WHAT IS REQUIRED ▸ The pictures get left out, but everything else in the listing below must be duplicated exactly.

[PROVIDED INFORMATION — start]

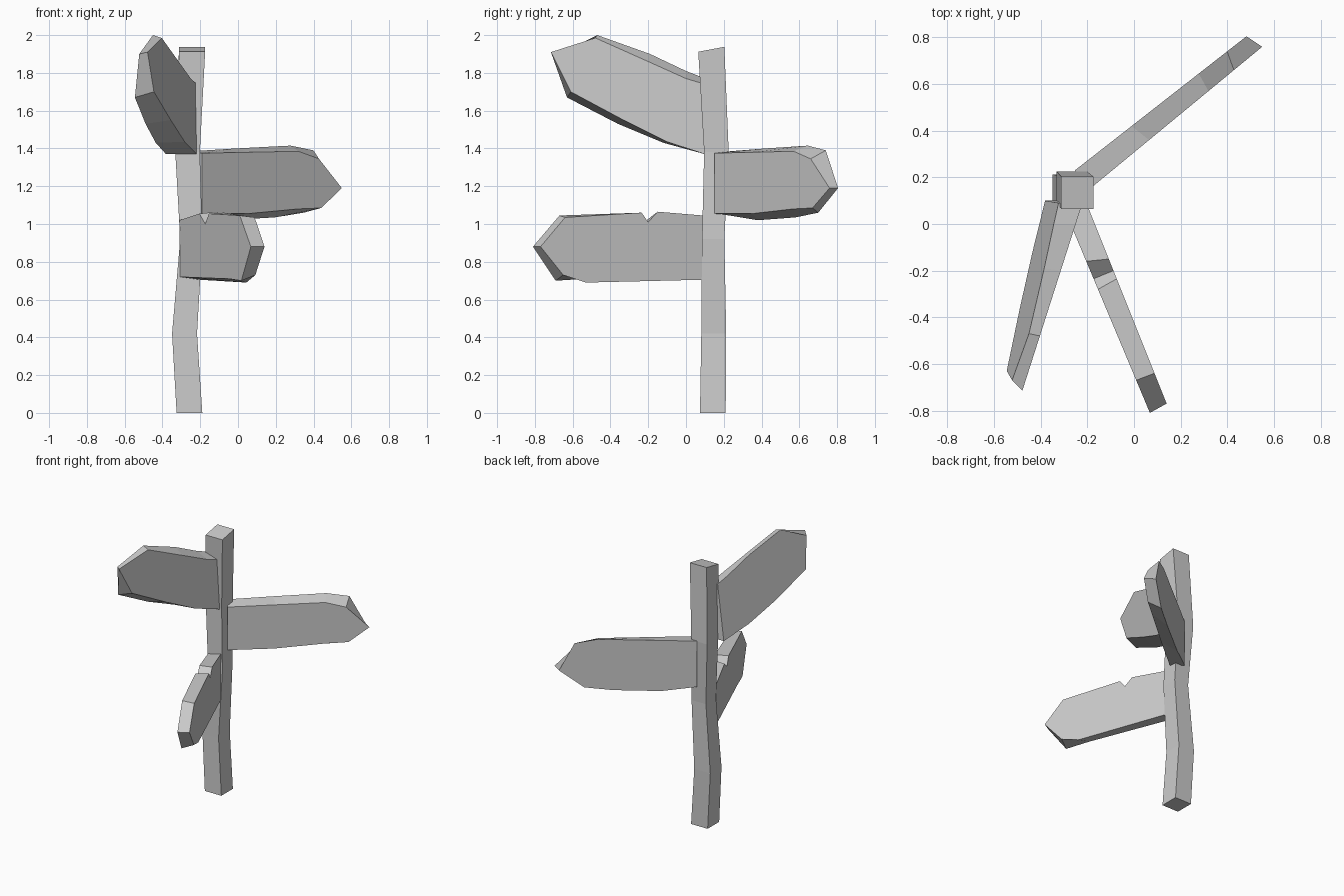
import bpy, bmesh


def loft(name, rings):
    """Skin a stack of equal-length vertex rings and cap both ends."""
    bm = bmesh.new()
    loops = [[bm.verts.new(p) for p in ring] for ring in rings]
    for a, b in zip(loops, loops[1:]):
        for i in range(len(a)):
            j = (i + 1) % len(a)
            bm.faces.new((a[i], a[j], b[j], b[i]))
    bm.faces.new(loops[0][::-1])
    bm.faces.new(loops[-1])
    bmesh.ops.recalc_face_normals(bm, faces=bm.faces)
    mesh = bpy.data.meshes.new(name)
    bm.to_mesh(mesh)
    bm.free()
    obj = bpy.data.objects.new(name, mesh)
    bpy.context.collection.objects.link(obj)
    return obj


def board(name, right_line, left_line, outline, tilt=0.0, mid_z=0.0):
    """Arrow board: side outline (y, z) for its right and left faces,
    each face lying on a plan line x = offset + slope * y."""
    right = [(right_line[0] + right_line[1] * y, y, z)
             for y, z, _, _ in outline]
    left = [(left_line[0] + left_line[1] * y + tilt * (z - mid_z), y, z)
            for _, _, y, z in outline]
    return loft(name, [right, left])


# Crooked square post: centre x, centre y, half width, z, top slant
post = [(-0.257, 0.142, 0.068, 0.0, 0.0),
        (-0.283, 0.147, 0.066, 0.42, 0.0),
        (-0.247, 0.144, 0.059, 0.92, 0.0),
        (-0.267, 0.161, 0.065, 1.38, 0.0),
        (-0.243, 0.134, 0.069, 1.925, 0.013)]
loft("post", [[(x + sx * h, y + sy * h, z + sy * s)
               for sx, sy in ((-1, -1), (1, -1), (1, 1), (-1, 1))]
              for x, y, h, z, s in post])

# Middle board, pointing back right
board("middle_arrow_board", (-0.372, 1.213), (-0.548, 1.28), [
    (0.15, 1.375, 0.23, 1.385),
    (0.36, 1.38, 0.42, 1.40),
    (0.57, 1.385, 0.645, 1.415),
    (0.66, 1.345, 0.74, 1.39),
    (0.76, 1.19, 0.805, 1.19),
    (0.67, 1.085, 0.70, 1.06),
    (0.57, 1.08, 0.58, 1.035),
    (0.35, 1.055, 0.38, 1.02),
    (0.15, 1.055, 0.23, 1.045)])

# Top board, pointing front left and upwards
board("top_arrow_board", (-0.25, 0.32), (-0.353, 0.287), [
    (0.10, 1.74, 0.09, 1.775),
    (0.00, 1.77, 0.00, 1.81),
    (-0.20, 1.86, -0.19, 1.90),
    (-0.48, 1.985, -0.47, 2.0),
    (-0.715, 1.91, -0.67, 1.90),
    (-0.61, 1.70, -0.63, 1.67),
    (-0.33, 1.55, -0.36, 1.53),
    (-0.10, 1.435, -0.12, 1.43),
    (0.10, 1.37, 0.10, 1.37)], tilt=0.15, mid_z=1.75)

# Lower board, pointing front right, with a notch in its top edge
board("lower_arrow_board", (-0.168, -0.40), (-0.272, -0.42), [
    (0.09, 1.045, 0.09, 1.02),
    (-0.15, 1.065, -0.16, 1.055),
    (-0.20, 1.01, -0.235, 1.0),
    (-0.235, 1.06, -0.28, 1.055),
    (-0.64, 1.035, -0.67, 1.045),
    (-0.77, 0.88, -0.81, 0.88),
    (-0.65, 0.73, -0.69, 0.70),
    (-0.53, 0.69, -0.53, 0.71),
    (0.09, 0.705, 0.09, 0.72)])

[PROVIDED INFORMATION — finish]

RESPONSE BELOW ▸
import bpy, bmesh


def loft(name, rings):
    """Skin a stack of equal-length vertex rings and cap both ends."""
    bm = bmesh.new()
    loops = [[bm.verts.new(p) for p in ring] for ring in rings]
    for a, b in zip(loops, loops[1:]):
        for i in range(len(a)):
            j = (i + 1) % len(a)
            bm.faces.new((a[i], a[j], b[j], b[i]))
    bm.faces.new(loops[0][::-1])
    bm.faces.new(loops[-1])
    bmesh.ops.recalc_face_normals(bm, faces=bm.faces)
    mesh = bpy.data.meshes.new(name)
    bm.to_mesh(mesh)
    bm.free()
    obj = bpy.data.objects.new(name, mesh)
    bpy.context.collection.objects.link(obj)
    return obj


def board(name, right_line, left_line, outline, tilt=0.0, mid_z=0.0):
    """Arrow board: side outline (y, z) for its right and left faces,
    each face lying on a plan line x = offset + slope * y."""
    right = [(right_line[0] + right_line[1] * y, y, z)
             for y, z, _, _ in outline]
    left = [(left_line[0] + left_line[1] * y + tilt * (z - mid_z), y, z)
            for _, _, y, z in outline]
    return loft(name, [right, left])


# Crooked square post: centre x, centre y, half width, z, top slant
post = [(-0.257, 0.142, 0.068, 0.0, 0.0),
        (-0.283, 0.147, 0.066, 0.42, 0.0),
        (-0.247, 0.144, 0.059, 0.92, 0.0),
        (-0.267, 0.161, 0.065, 1.38, 0.0),
        (-0.243, 0.134, 0.069, 1.925, 0.013)]
loft("post", [[(x + sx * h, y + sy * h, z + sy * s)
               for sx, sy in ((-1, -1), (1, -1), (1, 1), (-1, 1))]
              for x, y, h, z, s in post])

# Middle board, pointing back right
board("middle_arrow_board", (-0.372, 1.213), (-0.548, 1.28), [
    (0.15, 1.375, 0.23, 1.385),
    (0.36, 1.38, 0.42, 1.40),
    (0.57, 1.385, 0.645, 1.415),
    (0.66, 1.345, 0.74, 1.39),
    (0.76, 1.19, 0.805, 1.19),
    (0.67, 1.085, 0.70, 1.06),
    (0.57, 1.08, 0.58, 1.035),
    (0.35, 1.055, 0.38, 1.02),
    (0.15, 1.055, 0.23, 1.045)])

# Top board, pointing front left and upwards
board("top_arrow_board", (-0.25, 0.32), (-0.353, 0.287), [
    (0.10, 1.74, 0.09, 1.775),
    (0.00, 1.77, 0.00, 1.81),
    (-0.20, 1.86, -0.19, 1.90),
    (-0.48, 1.985, -0.47, 2.0),
    (-0.715, 1.91, -0.67, 1.90),
    (-0.61, 1.70, -0.63, 1.67),
    (-0.33, 1.55, -0.36, 1.53),
    (-0.10, 1.435, -0.12, 1.43),
    (0.10, 1.37, 0.10, 1.37)], tilt=0.15, mid_z=1.75)

# Lower board, pointing front right, with a notch in its top edge
board("lower_arrow_board", (-0.168, -0.40), (-0.272, -0.42), [
    (0.09, 1.045, 0.09, 1.02),
    (-0.15, 1.065, -0.16, 1.055),
    (-0.20, 1.01, -0.235, 1.0),
    (-0.235, 1.06, -0.28, 1.055),
    (-0.64, 1.035, -0.67, 1.045),
    (-0.77, 0.88, -0.81, 0.88),
    (-0.65, 0.73, -0.69, 0.70),
    (-0.53, 0.69, -0.53, 0.71),
    (0.09, 0.705, 0.09, 0.72)])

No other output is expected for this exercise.